● **Exercise details**: Find the line holding "for r, z, ph" in the entries below. Give it again exactly, along with every line after it up to and including the line holding "faces.append(tuple(range(n, n +".

╭─ Given data

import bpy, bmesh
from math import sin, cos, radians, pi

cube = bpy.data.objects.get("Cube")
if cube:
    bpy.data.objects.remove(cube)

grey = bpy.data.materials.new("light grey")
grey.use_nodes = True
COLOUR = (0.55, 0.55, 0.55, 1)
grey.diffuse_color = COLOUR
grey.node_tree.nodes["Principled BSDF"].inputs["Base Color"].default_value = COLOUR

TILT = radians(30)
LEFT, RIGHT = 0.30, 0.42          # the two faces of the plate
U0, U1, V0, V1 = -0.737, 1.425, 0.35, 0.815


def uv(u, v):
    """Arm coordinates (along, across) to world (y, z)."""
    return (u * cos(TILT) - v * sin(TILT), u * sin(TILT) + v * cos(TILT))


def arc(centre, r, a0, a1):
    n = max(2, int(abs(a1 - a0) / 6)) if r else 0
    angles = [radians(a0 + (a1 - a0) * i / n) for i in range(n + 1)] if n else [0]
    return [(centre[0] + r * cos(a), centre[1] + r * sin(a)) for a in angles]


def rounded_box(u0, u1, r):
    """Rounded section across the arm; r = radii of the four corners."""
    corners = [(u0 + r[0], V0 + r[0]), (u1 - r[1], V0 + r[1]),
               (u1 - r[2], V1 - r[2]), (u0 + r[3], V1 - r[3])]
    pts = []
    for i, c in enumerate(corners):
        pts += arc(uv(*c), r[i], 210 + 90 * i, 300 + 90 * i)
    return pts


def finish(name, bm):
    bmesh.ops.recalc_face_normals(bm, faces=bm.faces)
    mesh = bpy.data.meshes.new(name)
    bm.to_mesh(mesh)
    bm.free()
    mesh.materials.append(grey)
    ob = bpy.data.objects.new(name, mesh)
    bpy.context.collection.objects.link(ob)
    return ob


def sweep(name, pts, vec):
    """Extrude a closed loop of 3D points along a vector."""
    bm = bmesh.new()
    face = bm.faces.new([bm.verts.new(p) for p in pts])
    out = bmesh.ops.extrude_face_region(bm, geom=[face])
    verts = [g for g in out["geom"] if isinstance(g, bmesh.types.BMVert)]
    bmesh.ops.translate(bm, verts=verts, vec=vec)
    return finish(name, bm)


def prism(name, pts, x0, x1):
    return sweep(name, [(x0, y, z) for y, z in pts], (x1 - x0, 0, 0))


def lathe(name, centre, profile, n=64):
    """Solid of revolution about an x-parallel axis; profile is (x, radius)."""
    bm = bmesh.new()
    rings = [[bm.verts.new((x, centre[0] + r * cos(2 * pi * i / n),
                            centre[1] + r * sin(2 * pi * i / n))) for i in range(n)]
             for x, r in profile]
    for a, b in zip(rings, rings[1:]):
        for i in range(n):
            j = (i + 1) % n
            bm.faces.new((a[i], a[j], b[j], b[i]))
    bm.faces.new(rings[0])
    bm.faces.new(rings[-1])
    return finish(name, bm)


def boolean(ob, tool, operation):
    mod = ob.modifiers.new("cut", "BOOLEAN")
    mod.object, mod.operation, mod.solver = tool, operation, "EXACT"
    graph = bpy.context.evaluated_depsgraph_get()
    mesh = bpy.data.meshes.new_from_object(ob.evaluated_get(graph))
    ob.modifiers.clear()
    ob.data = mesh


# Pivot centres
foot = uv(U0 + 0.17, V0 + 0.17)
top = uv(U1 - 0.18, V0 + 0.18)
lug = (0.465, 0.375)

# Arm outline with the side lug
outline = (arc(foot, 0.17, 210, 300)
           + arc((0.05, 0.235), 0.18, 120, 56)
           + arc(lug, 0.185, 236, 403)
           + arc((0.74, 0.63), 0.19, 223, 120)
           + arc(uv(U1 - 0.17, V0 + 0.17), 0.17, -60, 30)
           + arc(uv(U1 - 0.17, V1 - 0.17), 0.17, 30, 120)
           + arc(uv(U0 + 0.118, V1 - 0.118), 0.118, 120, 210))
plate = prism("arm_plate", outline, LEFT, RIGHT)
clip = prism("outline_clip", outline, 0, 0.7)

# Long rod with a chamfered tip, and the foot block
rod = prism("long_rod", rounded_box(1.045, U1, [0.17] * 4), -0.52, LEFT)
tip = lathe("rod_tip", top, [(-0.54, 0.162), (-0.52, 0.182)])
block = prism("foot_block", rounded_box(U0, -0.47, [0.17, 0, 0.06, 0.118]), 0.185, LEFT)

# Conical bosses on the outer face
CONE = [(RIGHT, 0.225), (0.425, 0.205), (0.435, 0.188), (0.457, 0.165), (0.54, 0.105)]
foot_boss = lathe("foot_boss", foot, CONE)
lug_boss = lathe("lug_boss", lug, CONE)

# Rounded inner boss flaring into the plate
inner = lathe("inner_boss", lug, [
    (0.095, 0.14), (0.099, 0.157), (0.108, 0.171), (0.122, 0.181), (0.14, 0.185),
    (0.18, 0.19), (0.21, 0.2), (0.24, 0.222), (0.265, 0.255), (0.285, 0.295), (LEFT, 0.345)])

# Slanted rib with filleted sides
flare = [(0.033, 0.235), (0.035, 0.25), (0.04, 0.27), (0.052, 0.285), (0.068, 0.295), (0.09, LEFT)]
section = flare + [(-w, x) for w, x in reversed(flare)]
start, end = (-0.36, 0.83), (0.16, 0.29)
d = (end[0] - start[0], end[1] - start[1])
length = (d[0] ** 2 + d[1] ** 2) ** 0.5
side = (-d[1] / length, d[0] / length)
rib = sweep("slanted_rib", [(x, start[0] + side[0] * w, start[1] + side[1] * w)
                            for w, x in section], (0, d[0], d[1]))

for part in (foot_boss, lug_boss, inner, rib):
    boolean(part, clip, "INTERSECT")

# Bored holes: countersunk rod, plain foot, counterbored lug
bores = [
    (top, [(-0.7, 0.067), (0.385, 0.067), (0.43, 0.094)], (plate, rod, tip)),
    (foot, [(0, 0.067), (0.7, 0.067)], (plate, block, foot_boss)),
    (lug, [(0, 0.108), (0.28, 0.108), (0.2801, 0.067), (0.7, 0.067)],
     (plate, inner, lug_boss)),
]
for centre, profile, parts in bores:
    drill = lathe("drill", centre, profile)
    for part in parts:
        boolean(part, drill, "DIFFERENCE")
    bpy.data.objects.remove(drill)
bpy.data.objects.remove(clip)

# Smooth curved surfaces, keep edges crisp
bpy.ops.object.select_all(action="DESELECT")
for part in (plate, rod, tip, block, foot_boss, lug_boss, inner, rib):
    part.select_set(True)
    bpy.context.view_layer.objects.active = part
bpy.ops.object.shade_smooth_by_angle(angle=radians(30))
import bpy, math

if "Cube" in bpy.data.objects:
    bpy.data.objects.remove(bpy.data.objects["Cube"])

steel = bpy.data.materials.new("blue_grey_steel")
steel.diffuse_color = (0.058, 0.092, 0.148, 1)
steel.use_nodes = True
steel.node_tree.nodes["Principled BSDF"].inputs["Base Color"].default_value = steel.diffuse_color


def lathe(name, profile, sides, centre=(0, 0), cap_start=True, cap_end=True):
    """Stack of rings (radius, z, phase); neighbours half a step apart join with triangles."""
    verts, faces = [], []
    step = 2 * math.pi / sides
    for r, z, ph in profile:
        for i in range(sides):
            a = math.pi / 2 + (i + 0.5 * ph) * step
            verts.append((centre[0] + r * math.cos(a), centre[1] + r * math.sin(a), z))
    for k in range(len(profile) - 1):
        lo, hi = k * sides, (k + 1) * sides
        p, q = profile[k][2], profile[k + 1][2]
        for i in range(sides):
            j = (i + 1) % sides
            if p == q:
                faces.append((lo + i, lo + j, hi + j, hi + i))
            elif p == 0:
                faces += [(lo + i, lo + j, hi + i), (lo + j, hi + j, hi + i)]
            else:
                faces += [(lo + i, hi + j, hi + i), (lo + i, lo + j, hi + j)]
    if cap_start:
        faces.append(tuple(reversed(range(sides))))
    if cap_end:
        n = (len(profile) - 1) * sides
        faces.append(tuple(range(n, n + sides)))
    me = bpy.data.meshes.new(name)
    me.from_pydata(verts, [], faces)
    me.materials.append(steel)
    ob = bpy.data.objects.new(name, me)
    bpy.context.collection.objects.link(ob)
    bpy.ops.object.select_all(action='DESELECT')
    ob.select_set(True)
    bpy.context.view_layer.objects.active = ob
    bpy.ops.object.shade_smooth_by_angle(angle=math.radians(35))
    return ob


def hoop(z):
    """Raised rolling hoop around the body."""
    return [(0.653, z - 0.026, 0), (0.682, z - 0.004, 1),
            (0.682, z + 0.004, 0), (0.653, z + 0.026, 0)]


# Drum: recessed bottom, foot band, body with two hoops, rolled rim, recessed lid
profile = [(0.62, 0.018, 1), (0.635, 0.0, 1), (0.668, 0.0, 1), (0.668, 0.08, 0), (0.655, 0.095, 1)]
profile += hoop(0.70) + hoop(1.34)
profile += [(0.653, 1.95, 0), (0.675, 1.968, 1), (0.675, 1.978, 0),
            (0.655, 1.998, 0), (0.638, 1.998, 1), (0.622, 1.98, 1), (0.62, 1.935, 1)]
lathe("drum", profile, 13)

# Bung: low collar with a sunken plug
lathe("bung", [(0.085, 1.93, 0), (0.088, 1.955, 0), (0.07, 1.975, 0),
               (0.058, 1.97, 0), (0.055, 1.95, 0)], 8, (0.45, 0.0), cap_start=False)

╰─

● **Task answer**:
    for r, z, ph in profile:
        for i in range(sides):
            a = math.pi / 2 + (i + 0.5 * ph) * step
            verts.append((centre[0] + r * math.cos(a), centre[1] + r * math.sin(a), z))
    for k in range(len(profile) - 1):
        lo, hi = k * sides, (k + 1) * sides
        p, q = profile[k][2], profile[k + 1][2]
        for i in range(sides):
            j = (i + 1) % sides
            if p == q:
                faces.append((lo + i, lo + j, hi + j, hi + i))
            elif p == 0:
                faces += [(lo + i, lo + j, hi + i), (lo + j, hi + j, hi + i)]
            else:
                faces += [(lo + i, hi + j, hi + i), (lo + i, lo + j, hi + j)]
    if cap_start:
        faces.append(tuple(reversed(range(sides))))
    if cap_end:
        n = (len(profile) - 1) * sides
        faces.append(tuple(range(n, n + sides)))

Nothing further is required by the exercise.